What this task involves >> Copy the data exactly from the line that contains "(.008, -.005, .01, 2.002)]" through the line that contains "(.44, -.035, 1.03, .025, .031)])", keeping both end lines and leaving out everything else.

[[ Supplied information open ]]

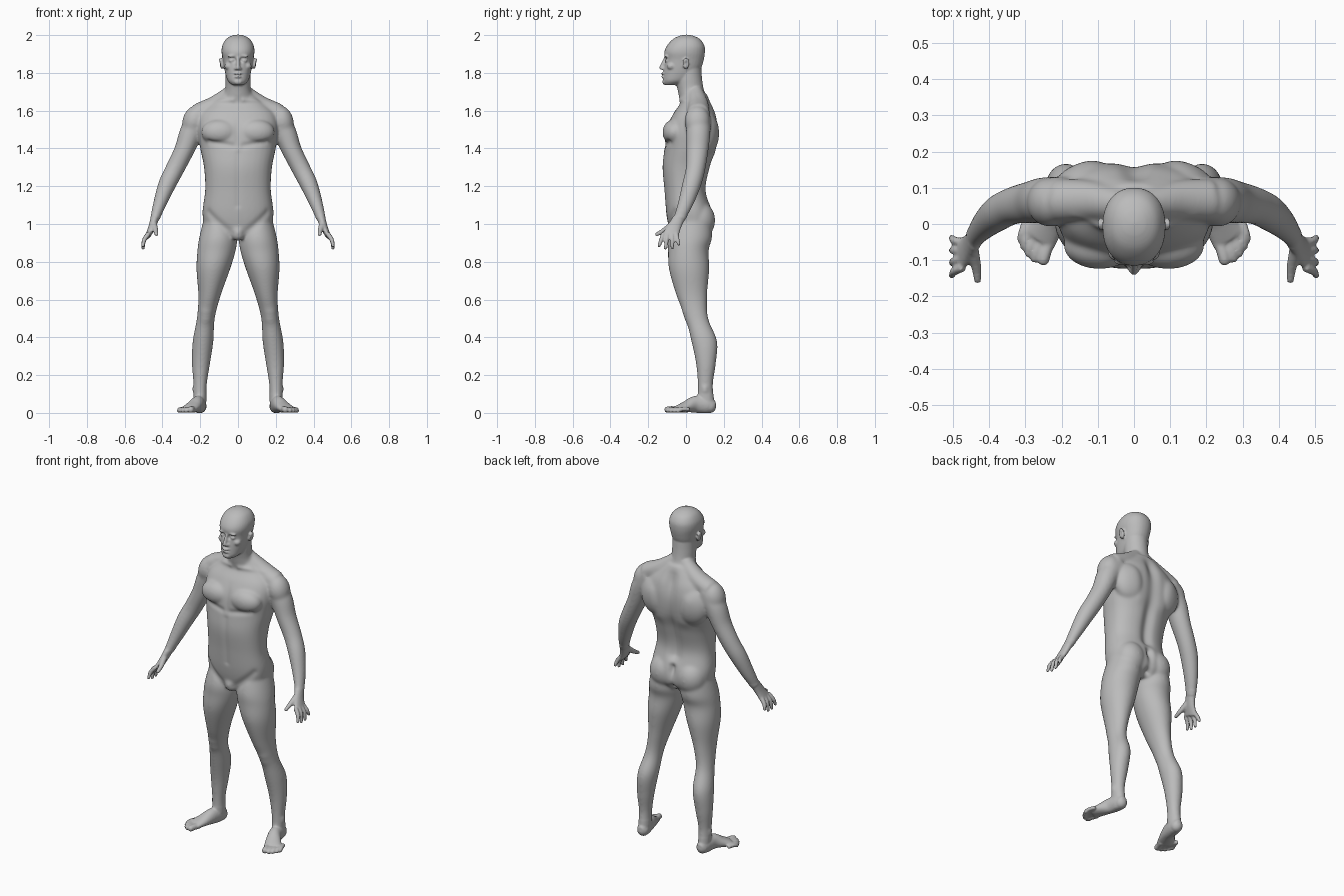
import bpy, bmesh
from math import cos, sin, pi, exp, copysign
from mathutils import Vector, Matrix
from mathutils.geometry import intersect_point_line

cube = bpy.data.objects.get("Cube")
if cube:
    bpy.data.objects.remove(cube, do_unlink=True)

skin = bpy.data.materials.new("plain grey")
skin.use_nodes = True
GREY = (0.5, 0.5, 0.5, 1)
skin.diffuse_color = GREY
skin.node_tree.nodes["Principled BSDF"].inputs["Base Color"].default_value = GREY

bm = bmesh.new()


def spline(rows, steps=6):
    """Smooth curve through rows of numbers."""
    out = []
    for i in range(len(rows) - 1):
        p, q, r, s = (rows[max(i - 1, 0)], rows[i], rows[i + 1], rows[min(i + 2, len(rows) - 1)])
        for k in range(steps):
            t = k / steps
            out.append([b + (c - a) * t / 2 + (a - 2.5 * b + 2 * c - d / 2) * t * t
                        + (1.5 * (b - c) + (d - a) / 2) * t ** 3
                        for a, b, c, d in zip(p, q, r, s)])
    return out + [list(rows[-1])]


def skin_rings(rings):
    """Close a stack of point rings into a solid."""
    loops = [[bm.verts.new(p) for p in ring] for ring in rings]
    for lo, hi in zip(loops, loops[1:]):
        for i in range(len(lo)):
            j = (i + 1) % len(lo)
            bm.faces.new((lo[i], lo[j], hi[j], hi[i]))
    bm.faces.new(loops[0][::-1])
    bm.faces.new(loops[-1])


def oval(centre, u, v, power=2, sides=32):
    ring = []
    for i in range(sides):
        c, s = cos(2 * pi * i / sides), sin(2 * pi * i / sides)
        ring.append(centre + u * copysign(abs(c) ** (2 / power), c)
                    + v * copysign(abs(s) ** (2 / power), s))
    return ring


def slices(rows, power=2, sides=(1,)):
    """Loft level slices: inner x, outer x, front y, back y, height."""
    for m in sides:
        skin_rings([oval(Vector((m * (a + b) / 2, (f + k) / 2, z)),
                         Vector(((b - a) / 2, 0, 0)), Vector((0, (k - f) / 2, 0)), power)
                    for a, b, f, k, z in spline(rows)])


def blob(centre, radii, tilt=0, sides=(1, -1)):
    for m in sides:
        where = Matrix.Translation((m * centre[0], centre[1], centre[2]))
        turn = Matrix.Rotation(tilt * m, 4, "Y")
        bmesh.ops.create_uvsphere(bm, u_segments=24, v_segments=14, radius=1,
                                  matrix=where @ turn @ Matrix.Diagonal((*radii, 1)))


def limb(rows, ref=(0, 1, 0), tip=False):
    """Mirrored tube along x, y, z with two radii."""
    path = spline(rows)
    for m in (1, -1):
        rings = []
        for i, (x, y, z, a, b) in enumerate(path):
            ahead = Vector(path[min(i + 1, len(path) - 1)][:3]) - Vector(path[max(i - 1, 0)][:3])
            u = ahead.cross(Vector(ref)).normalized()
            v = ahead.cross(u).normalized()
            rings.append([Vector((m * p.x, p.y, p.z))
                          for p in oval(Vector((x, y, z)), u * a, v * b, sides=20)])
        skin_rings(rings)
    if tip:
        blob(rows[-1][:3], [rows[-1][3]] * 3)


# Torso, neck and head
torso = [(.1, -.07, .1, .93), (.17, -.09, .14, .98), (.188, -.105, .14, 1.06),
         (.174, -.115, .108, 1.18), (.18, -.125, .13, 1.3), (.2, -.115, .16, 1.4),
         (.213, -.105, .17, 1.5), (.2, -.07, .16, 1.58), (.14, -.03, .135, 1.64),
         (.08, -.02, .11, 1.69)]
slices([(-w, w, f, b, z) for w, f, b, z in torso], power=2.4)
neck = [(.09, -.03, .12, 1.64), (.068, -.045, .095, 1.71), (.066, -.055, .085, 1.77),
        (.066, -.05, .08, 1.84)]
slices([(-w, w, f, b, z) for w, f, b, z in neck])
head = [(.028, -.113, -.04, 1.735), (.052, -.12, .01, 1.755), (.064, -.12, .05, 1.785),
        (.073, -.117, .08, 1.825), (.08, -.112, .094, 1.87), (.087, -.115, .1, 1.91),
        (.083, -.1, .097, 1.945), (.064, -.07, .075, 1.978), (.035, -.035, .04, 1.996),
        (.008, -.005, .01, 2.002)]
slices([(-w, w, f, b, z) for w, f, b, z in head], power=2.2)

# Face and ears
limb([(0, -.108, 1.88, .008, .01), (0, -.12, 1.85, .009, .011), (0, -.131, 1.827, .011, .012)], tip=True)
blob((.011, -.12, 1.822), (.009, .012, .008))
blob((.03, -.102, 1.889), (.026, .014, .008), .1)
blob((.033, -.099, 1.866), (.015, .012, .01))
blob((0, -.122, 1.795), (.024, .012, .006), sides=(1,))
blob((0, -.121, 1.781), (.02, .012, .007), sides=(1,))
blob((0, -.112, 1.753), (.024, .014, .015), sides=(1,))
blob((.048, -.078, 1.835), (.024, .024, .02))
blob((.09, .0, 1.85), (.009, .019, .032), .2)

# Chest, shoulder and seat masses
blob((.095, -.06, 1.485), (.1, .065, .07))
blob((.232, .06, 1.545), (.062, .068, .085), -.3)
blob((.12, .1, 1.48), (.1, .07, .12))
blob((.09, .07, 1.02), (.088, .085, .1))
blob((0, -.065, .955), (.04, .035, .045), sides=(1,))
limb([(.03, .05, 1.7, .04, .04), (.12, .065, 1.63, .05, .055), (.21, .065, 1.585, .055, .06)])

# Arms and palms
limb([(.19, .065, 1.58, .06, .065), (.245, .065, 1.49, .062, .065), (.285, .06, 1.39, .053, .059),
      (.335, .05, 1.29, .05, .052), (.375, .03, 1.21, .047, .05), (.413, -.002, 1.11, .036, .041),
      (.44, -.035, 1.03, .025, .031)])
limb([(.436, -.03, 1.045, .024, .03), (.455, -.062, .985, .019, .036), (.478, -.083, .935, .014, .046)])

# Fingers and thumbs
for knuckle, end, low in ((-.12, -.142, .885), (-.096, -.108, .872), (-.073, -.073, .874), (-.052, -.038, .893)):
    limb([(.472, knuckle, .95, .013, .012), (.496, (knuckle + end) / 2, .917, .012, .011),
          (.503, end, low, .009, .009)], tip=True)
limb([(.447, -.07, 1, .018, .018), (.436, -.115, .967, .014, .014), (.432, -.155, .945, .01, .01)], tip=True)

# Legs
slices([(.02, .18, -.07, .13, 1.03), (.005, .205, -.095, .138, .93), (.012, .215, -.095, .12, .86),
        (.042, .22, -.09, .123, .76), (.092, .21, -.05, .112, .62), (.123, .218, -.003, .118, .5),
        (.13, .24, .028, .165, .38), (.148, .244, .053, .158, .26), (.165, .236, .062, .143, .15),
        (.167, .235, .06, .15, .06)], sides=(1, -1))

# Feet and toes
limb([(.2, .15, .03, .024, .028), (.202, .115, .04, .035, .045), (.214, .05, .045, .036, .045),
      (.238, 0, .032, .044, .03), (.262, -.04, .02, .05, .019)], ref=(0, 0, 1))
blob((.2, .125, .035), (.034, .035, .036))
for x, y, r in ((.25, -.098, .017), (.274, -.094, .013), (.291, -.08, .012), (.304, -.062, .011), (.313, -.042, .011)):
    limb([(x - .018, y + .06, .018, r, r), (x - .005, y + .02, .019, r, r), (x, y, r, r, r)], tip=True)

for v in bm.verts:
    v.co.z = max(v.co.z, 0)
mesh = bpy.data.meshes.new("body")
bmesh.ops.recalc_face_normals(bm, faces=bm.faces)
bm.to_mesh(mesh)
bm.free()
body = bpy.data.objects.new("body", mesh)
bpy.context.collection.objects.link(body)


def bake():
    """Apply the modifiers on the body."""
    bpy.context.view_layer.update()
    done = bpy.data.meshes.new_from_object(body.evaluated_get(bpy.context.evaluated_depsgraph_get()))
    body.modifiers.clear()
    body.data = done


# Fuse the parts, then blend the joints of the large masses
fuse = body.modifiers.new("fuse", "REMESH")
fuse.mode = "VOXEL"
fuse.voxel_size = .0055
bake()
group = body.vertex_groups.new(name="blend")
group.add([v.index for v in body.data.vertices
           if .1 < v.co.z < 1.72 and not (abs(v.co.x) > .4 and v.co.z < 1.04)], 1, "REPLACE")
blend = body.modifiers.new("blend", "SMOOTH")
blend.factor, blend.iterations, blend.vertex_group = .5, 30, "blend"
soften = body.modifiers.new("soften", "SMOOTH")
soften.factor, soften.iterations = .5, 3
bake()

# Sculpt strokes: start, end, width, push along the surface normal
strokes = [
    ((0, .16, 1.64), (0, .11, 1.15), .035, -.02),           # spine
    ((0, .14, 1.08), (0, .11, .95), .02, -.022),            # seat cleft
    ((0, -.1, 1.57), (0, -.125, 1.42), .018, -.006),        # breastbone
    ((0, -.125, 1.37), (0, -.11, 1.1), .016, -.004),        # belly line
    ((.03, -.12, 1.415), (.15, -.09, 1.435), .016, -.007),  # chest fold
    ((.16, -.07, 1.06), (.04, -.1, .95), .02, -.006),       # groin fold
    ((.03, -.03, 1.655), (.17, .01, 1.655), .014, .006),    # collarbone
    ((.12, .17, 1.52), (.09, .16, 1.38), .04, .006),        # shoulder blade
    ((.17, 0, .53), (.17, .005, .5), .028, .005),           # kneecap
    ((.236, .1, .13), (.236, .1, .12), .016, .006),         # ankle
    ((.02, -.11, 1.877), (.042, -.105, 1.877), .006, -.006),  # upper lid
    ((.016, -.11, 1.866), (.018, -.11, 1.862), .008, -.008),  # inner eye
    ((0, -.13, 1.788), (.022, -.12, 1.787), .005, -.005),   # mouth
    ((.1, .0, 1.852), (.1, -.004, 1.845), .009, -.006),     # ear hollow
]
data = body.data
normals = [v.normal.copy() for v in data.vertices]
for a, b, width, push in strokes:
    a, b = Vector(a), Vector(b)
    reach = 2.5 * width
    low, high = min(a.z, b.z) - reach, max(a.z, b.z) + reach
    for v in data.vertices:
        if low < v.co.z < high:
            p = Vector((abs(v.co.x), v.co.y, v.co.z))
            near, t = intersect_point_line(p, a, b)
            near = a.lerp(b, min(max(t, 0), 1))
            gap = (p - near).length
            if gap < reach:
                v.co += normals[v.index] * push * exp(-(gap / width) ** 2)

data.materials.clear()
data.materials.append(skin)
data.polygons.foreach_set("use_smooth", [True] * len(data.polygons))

[[ Supplied information closed ]]

Reply >>
        (.008, -.005, .01, 2.002)]
slices([(-w, w, f, b, z) for w, f, b, z in head], power=2.2)

# Face and ears
limb([(0, -.108, 1.88, .008, .01), (0, -.12, 1.85, .009, .011), (0, -.131, 1.827, .011, .012)], tip=True)
blob((.011, -.12, 1.822), (.009, .012, .008))
blob((.03, -.102, 1.889), (.026, .014, .008), .1)
blob((.033, -.099, 1.866), (.015, .012, .01))
blob((0, -.122, 1.795), (.024, .012, .006), sides=(1,))
blob((0, -.121, 1.781), (.02, .012, .007), sides=(1,))
blob((0, -.112, 1.753), (.024, .014, .015), sides=(1,))
blob((.048, -.078, 1.835), (.024, .024, .02))
blob((.09, .0, 1.85), (.009, .019, .032), .2)

# Chest, shoulder and seat masses
blob((.095, -.06, 1.485), (.1, .065, .07))
blob((.232, .06, 1.545), (.062, .068, .085), -.3)
blob((.12, .1, 1.48), (.1, .07, .12))
blob((.09, .07, 1.02), (.088, .085, .1))
blob((0, -.065, .955), (.04, .035, .045), sides=(1,))
limb([(.03, .05, 1.7, .04, .04), (.12, .065, 1.63, .05, .055), (.21, .065, 1.585, .055, .06)])

# Arms and palms
limb([(.19, .065, 1.58, .06, .065), (.245, .065, 1.49, .062, .065), (.285, .06, 1.39, .053, .059),
      (.335, .05, 1.29, .05, .052), (.375, .03, 1.21, .047, .05), (.413, -.002, 1.11, .036, .041),
      (.44, -.035, 1.03, .025, .031)])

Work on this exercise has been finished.